Mar. 10th, 2008

Death Note: Duology

You know, I quite liked the first half of the Death Note manga. And I might well have liked the second half if it hadn’t followed the first. My problem with DN is that it’s two stories in very different styles, and those styles don’t go very well together–certainly not in the order they fall.

The first half is a heroic story, in the proportions of its characters. Light and L are very akin. They have similar genius, similar motivation, similar disregard for merely mortal laws as long as they can serve their grand ideals. For the sake of that they will murder and torture, and that puts an edge and highlight on their cat-and-mouse game with each other. The story is about them, not really about the rest of the world; it’s an intimate story of grand abilities and grand flaws in high-powered contention.

And then we have the switch.

The second half is about the rest of the world. Near and Mellow are both mortal-sized; they don’t match Light the way L did. The story of the second half is a realistic moral tale rather than an heroic intellectual fantasy. The wages of sin catch up with Light, in the person of fallible and rather nasty fellow humans, who reflect the fallibility and nastiness of Light himself. It’s a fascinating story in its own right.

But, after the first half, it was a real emotional letdown to me.
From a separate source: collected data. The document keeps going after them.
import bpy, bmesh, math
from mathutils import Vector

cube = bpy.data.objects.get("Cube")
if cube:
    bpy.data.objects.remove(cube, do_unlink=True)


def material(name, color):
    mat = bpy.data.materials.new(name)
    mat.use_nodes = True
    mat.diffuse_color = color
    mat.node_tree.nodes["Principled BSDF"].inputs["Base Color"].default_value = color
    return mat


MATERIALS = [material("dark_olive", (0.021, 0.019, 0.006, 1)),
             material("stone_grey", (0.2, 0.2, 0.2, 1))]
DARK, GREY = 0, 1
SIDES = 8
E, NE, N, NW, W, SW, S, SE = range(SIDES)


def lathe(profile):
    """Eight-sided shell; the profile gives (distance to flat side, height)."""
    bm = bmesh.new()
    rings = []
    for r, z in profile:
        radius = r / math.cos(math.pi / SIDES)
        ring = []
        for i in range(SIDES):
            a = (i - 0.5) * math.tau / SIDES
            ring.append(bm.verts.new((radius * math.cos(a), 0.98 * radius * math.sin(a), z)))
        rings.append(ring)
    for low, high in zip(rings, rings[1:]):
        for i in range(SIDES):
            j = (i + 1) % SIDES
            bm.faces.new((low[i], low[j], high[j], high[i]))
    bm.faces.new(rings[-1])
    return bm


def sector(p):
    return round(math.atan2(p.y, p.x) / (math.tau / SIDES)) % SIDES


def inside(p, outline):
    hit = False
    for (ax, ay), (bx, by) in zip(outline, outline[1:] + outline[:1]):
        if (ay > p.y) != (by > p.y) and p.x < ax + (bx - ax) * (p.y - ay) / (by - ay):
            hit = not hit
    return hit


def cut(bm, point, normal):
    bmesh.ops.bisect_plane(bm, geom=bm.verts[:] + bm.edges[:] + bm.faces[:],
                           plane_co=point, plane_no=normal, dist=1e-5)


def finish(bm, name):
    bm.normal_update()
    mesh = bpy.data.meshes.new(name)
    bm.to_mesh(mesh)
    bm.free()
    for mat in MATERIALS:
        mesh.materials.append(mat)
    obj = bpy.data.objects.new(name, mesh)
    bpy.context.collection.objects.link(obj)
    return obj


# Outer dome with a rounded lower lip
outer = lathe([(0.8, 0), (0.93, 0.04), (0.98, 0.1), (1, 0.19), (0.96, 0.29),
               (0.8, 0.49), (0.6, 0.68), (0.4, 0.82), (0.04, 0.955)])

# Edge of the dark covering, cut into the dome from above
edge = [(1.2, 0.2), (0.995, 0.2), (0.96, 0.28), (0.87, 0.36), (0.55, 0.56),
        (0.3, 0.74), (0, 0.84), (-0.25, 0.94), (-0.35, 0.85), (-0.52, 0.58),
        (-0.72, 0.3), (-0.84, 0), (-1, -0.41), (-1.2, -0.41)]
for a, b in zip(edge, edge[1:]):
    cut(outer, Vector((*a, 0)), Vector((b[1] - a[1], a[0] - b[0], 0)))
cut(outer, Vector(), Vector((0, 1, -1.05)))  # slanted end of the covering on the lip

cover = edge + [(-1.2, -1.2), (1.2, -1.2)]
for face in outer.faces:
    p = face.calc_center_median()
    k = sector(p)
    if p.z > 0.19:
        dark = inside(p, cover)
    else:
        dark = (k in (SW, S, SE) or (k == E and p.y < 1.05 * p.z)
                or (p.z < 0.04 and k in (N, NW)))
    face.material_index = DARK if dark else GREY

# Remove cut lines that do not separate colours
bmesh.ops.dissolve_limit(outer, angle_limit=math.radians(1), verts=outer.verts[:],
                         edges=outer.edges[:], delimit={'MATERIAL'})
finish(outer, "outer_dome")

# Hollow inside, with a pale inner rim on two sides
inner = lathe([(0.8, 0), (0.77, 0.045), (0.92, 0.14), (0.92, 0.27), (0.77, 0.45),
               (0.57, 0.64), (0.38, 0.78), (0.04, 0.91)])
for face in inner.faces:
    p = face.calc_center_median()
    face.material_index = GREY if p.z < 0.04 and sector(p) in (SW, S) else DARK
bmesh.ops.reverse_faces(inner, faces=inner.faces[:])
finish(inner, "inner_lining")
Either story alone would have worked. If the story had skipped straight from L to Light’s death, in whatever form, that would have worked as a suitably ethical capstone to the epic part. If the story had left out the heroic opponent and gone straight from Light’s rise to the pursuit by humanly small opponents that would have built smoothly into a complex example of Realism. Both together, though, small coming after heroic, doesn’t work so well.

Which I rather regret, because I think I would really have appreciated the artistry of the second half if I hadn’t been pining for the highly-colored fantastic tone of the first.